It just kind of fizzled out. There was no summary that told viewers they’d reached the end of the launch. The screen on the webcast just faded to black [or blue].
Based on the #BlackBerry10 launch, if the company avoids oblivion it’ll be more luck than judgement.
RIM CEO Thorsten Heins has been quoted recently as saying that he believes that the handset maker’s new BlackBerry 10 [#BB10] operating system, now slated for release in early 2013, will serve the company for the next ten years. I have no doubt that he believes this, but I don’t think it’ll serve the company for the next ten weeks – let alone the next decade. If, as has been predicted by the technology press, Apple releases the iPhone 5, running iOS 6 on September 12th, BB10 will be dead.
iPhone 5 aside, Apple will have launched 10 versions of its iOS operating system in just over 5 years. Google has released the same number of versions of its Android platform since it was launched in September 2008. BlackBerry, on the other hand, has launched just four versions of its smartphone OS since 2002. If, as Heins predicts, BB10 will serve the company for the next decade it will have updated the foundations of its mobile business just five times in 20 years.
Aside from the technical folly of this approach, the marketing impact is huge. Both Apple and Google have had ten high profile opportunities to tell customers [and prospective customers] about new functionality and how they’ve fixed existing bugs.

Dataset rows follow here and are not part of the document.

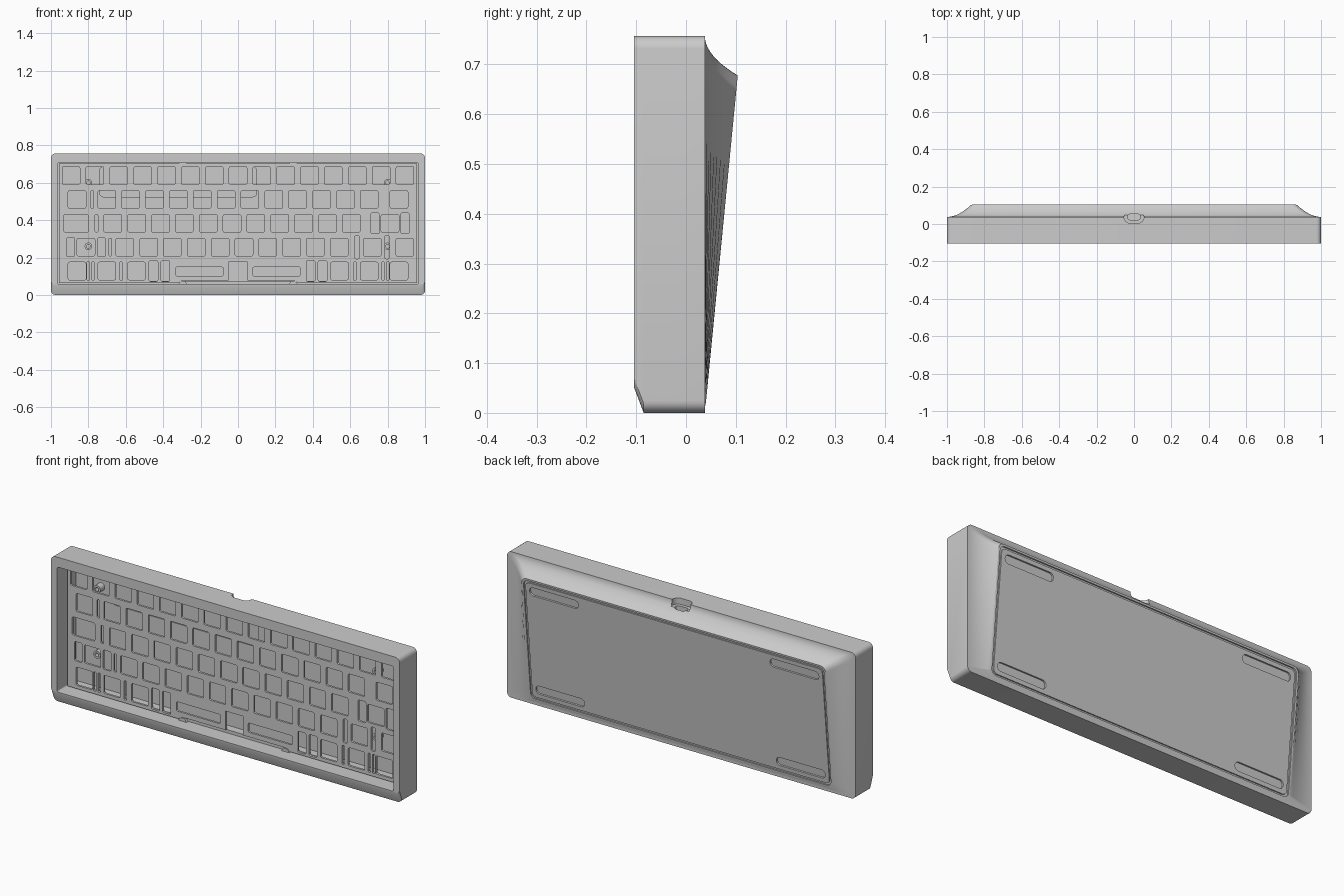
import bpy, bmesh, math
from mathutils import Matrix, Vector

if "Cube" in bpy.data.objects:
    bpy.data.objects.remove(bpy.data.objects["Cube"])

U = 0.1275            # key pitch
LEFT = -7.5 * U       # left edge of the key field
HOLE = 0.047          # half a switch hole
UPRIGHT = Matrix.Rotation(math.pi / 2, 4, 'X')


def rrect(x0, x1, z0, z1, r, n=3):
    """Rounded rectangle, counter-clockwise."""
    pts = []
    for i, (cx, cz) in enumerate([(x1 - r, z1 - r), (x0 + r, z1 - r), (x0 + r, z0 + r), (x1 - r, z0 + r)]):
        for k in range(n + 1):
            a = math.pi / 2 * (i + k / n)
            pts.append((cx + r * math.cos(a), cz + r * math.sin(a)))
    return pts


def add_object(name, bm):
    bmesh.ops.recalc_face_normals(bm, faces=bm.faces)
    me = bpy.data.meshes.new(name)
    bm.to_mesh(me)
    bm.free()
    ob = bpy.data.objects.new(name, me)
    bpy.context.collection.objects.link(ob)
    return ob


def solid(name, outlines, depth, matrix):
    """Extrude filled outlines (inner ones become holes), centred on the matrix."""
    cu = bpy.data.curves.new(name, 'CURVE')
    cu.dimensions, cu.fill_mode, cu.extrude = '2D', 'BOTH', depth / 2
    for pts in outlines:
        sp = cu.splines.new('POLY')
        sp.points.add(len(pts) - 1)
        for p, (a, b) in zip(sp.points, pts):
            p.co = (a, b, 0, 1)
        sp.use_cyclic_u = True
    tmp = bpy.data.objects.new(name + "_curve", cu)
    bpy.context.collection.objects.link(tmp)
    dg = bpy.context.evaluated_depsgraph_get()
    me = bpy.data.meshes.new_from_object(tmp.evaluated_get(dg))
    bpy.data.objects.remove(tmp)
    bm = bmesh.new()
    bm.from_mesh(me)
    bmesh.ops.remove_doubles(bm, verts=bm.verts, dist=1e-5)
    bm.transform(matrix)
    return add_object(name, bm)


def upright(name, outlines, y0, y1):
    return solid(name, outlines, y1 - y0, Matrix.Translation((0, (y0 + y1) / 2, 0)) @ UPRIGHT)


# Case: one skin of rings from the cavity floor, round the rim, to the back panel
BACK, RISE, ZTOP = 0.038, 0.066, 0.678
lift = lambda z: RISE * min(max(z, 0), ZTOP) / ZTOP
N = 6


def flat(y, *r):
    return [Vector((x, y, z)) for x, z in rrect(*r, N)]


def on_back(off, *r):
    return [Vector((x, BACK + lift(z) - off, z)) for x, z in rrect(*r, N)]


rings = [
    flat(0.022, -0.945, 0.945, 0.075, 0.690, 0.010),
    flat(-0.0195, -0.945, 0.945, 0.075, 0.690, 0.010),
    flat(-0.0195, -0.965, 0.965, 0.058, 0.706, 0.008),
    flat(-0.104, -0.965, 0.965, 0.058, 0.706, 0.008),
    flat(-0.104, -1, 1, 0.050, 0.757, 0.025),
    flat(-0.085, -1, 1, 0, 0.757, 0.025),
    flat(BACK, -1, 1, 0, 0.757, 0.025),
]
outer = rrect(-1, 1, 0, 0.757, 0.025, N)
inner = rrect(-0.872, 0.872, 0.022, ZTOP, 0.03, N)
STEPS = 10
for s in range(1, STEPS + 1):       # concave scoop up to the tilted back
    t, ring = s / STEPS, []
    for (xo, zo), (xi, zi) in zip(outer, inner):
        dx, dz = abs(xo - xi), abs(zo - zi)
        x, z = xo + (xi - xo) * t, zo + (zi - zo) * t
        ring.append(Vector((x, BACK + lift(z) * t ** (1.55 + 0.7 * dx / (dx + dz)), z)))
    rings.append(ring)
rings += [                           # groove round the back panel
    on_back(0, -0.862, 0.862, 0.032, 0.668, 0.026),
    on_back(0.007, -0.862, 0.862, 0.032, 0.668, 0.026),
    on_back(0.007, -0.852, 0.852, 0.042, 0.658, 0.022),
    on_back(0.001, -0.852, 0.852, 0.042, 0.658, 0.022),
]
bm = bmesh.new()
vr = [[bm.verts.new(p) for p in ring] for ring in rings]
for a, b in zip(vr, vr[1:]):
    for i in range(len(a)):
        j = (i + 1) % len(a)
        bm.faces.new((a[i], a[j], b[j], b[i]))
bm.faces.new(vr[0])
bm.faces.new(vr[-1])
case = add_object("case", bm)

# Cutters: inner pocket, port recess and port, four foot slots
cutters = [
    upright("pocket_cutter", [rrect(-0.74, 0.10, 0.525, 0.685, 0.02)], 0.0, 0.055),
    solid("port_recess_cutter", [rrect(-0.053, 0.053, 0.005, 0.068, 0.031, 8)], 0.075,
          Matrix.Translation((0, 0, 0.7625))),
    solid("port_cutter", [rrect(-0.035, 0.035, 0.022, 0.053, 0.015, 8)], 0.13,
          Matrix.Translation((0, 0, 0.735))),
]
tilt = Matrix.Rotation(-math.atan2(RISE, ZTOP), 4, 'X')
for x in (-0.69, 0.69):
    for z in (0.085, 0.615):
        cutters.append(solid("foot_cutter", [rrect(-0.14, 0.14, -0.022, 0.022, 0.021, 8)], 0.02,
                             Matrix.Translation((x, BACK + lift(z), z)) @ tilt @ UPRIGHT))
bpy.context.view_layer.objects.active = case
for c in cutters:
    c.hide_render = True
    m = case.modifiers.new(c.name, 'BOOLEAN')
    m.operation, m.solver, m.object = 'DIFFERENCE', 'EXACT', c
    bpy.ops.object.modifier_apply(modifier=m.name)
for c in cutters:
    bpy.data.objects.remove(c)

# Switch plate: holes by key row, positions in key units from the left
row_z = [0.128 + U * k for k in range(5)]
holes = []


def slot(x, z, hw, hh, r=0.007):
    holes.append(rrect(x - hw, x + hw, z - hh, z + hh, min(r, hw * 0.9)))


def keys(row, units):
    for u in units:
        slot(LEFT + u * U, row_z[row], HOLE, HOLE)


keys(4, [0.5 + i for i in range(15)])
keys(3, [0.75] + [2 + i for i in range(12)] + [14.25])
keys(2, [2.25 + i for i in range(11)] + [13.875])
keys(1, [1.125] + [2.75 + i for i in range(10)] + [13.125, 14.5])
keys(0, [0.75, 2, 3.25, 11.75, 13, 14.25])
slot(-0.865, row_z[2], 0.065, HOLE)                  # wide lock-key hole
for x, row in [(-0.78, 3), (-0.757, 2), (-0.683, 1)]:  # flex cuts
    slot(x, row_z[row], 0.008, 0.047)
for x, row, hh in [(0.733, 2, 0.055), (0.893, 2, 0.055), (-0.895, 1, 0.05), (-0.730, 1, 0.05)]:
    slot(x, row_z[row], 0.022, hh)                    # stabiliser holes
for x in (0.637, 0.797):
    slot(x, row_z[1], 0.012, 0.062)
for s in (-1, 1):                                     # mirrored bottom row
    for x in (0.625, 0.775, 0.800):
        slot(s * x, row_z[0], 0.007, 0.050)
    for x in (0.388, 0.452):
        slot(s * x, row_z[0], 0.023, 0.055)
    slot(s * 0.206, 0.125, 0.126, 0.024)
half = [(0.05, 0.175), (0.05, 0.077), (0.30, 0.077), (0.32, 0.063), (0.958, 0.063), (0.958, 0.702)]
edge = half + [(-x, z) for x, z in reversed(half)]
plate = upright("switch_plate", [edge] + holes, -0.031, -0.020)

# Screw posts behind the plate
for x in (-0.8, 0.8):
    for z in (0.26, 0.60):
        upright("screw_post", [rrect(x - r, x + r, z - r, z + r, r * 0.999, 5) for r in (0.020, 0.010)],
                -0.014, 0.024)

# Small mounting tabs along the top and bottom of the opening
for x in (-0.295, 0.295):
    for z0, z1 in ((0.056, 0.074), (0.698, 0.708)):
        upright("mount_tab", [[(x - 0.025, z0), (x + 0.025, z0), (x + 0.012, z1), (x - 0.012, z1)]
                              if z0 < 0.5 else rrect(x - 0.02, x + 0.02, z0, z1, 0.003)], -0.034, -0.018)

# Smooth the curved surfaces, keep edges sharp
bpy.ops.object.select_all(action='DESELECT')
for ob in bpy.context.scene.objects:
    ob.select_set(True)
bpy.context.view_layer.objects.active = case
bpy.ops.object.shade_smooth_by_angle(angle=math.radians(25))
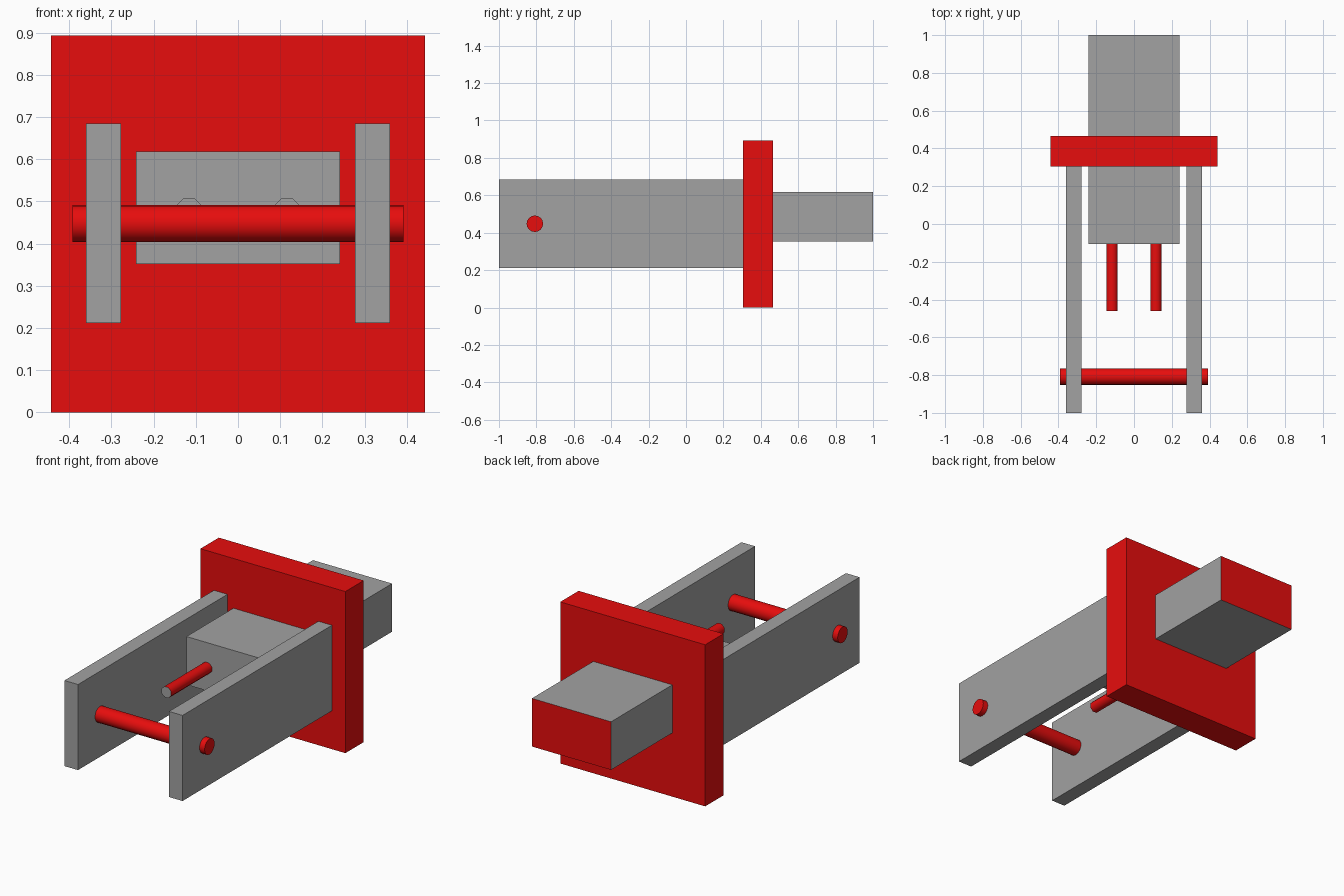
import bpy, math

if "Cube" in bpy.data.objects:
    bpy.data.objects.remove(bpy.data.objects["Cube"])


def material(name, rgb):
    m = bpy.data.materials.new(name)
    m.diffuse_color = (*rgb, 1)
    m.use_nodes = True
    m.node_tree.nodes["Principled BSDF"].inputs["Base Color"].default_value = m.diffuse_color
    return m


red = material("red", (0.80, 0.004, 0.004))
grey = material("grey", (0.36, 0.36, 0.36))


def box(name, lo, hi, *mats):
    bpy.ops.mesh.primitive_cube_add(size=1, location=[(a + b) / 2 for a, b in zip(lo, hi)])
    o = bpy.context.object
    o.name = name
    o.scale = [b - a for a, b in zip(lo, hi)]
    bpy.ops.object.transform_apply(location=False, rotation=False, scale=True)
    for m in mats:
        o.data.materials.append(m)
    return o


def rod(name, radius, length, loc, rot, sides, *mats):
    bpy.ops.mesh.primitive_cylinder_add(vertices=sides, radius=radius, depth=length,
                                        location=loc, rotation=rot)
    o = bpy.context.object
    o.name = name
    bpy.ops.object.transform_apply(location=False, rotation=True, scale=False)
    for m in mats:
        o.data.materials.append(m)
    bpy.ops.object.shade_smooth_by_angle(angle=math.radians(50))
    return o


# Upright square plate
box("mounting_plate", (-0.443, 0.305, 0), (0.443, 0.465, 0.893), red)

# Central block passing through the plate, with a red rear face
block = box("central_block", (-0.242, -0.105, 0.352), (0.242, 1, 0.618), grey, red)
for p in block.data.polygons:
    if p.normal.y > 0.9:
        p.material_index = 1

# Side guards and contact pins, mirrored left and right
for s, side in ((-1, "left"), (1, "right")):
    xs = sorted((s * 0.278, s * 0.361))
    box(side + "_guard", (xs[0], -1, 0.212), (xs[1], 0.306, 0.685), grey)
    pin = rod(side + "_pin", 0.032, 0.366, (s * 0.116, -0.277, 0.479),
              (math.pi / 2, math.pi / 8, 0), 8, red, grey)
    # grey tips on the pins
    for p in pin.data.polygons:
        if p.normal.y < -0.9:
            p.material_index = 1

# Cross rod through both guards
rod("cross_rod", 0.044, 0.784, (0, -0.808, 0.448), (0, math.pi / 2, 0), 16, red)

They’ve had ten opportunities to woo the press, set out their vision, communicate key messages and build strong relationships. They’ve had ten opportunities to create a sense of anticipation in the market: Apple whips fans into near frenzy in the run up to a new product launch based on rumour and speculation alone! RIM has had just five of these opportunities… in ten years.
Even if RIM survives long enough, #BB10 arrives on time and it is the technological leviathan that Heins claims, it’s a one shot chance. A once-in-a-decade chance to turn the company around… what are the odds? My bet is that Apple will announce all of the key, ‘killer’, functionality planned for BlackBerry 10 when it launches its new iPhone early next month and RIM’s revolutionary new OS will be dead on arrival.
Sad but, likely, true.
Update: Now James Faucette of analysts Pacific Crest agrees http://www.techvibes.com/blog/rim-dead-on-arrival-2012-11-07
Read my other posts about Research In Motion here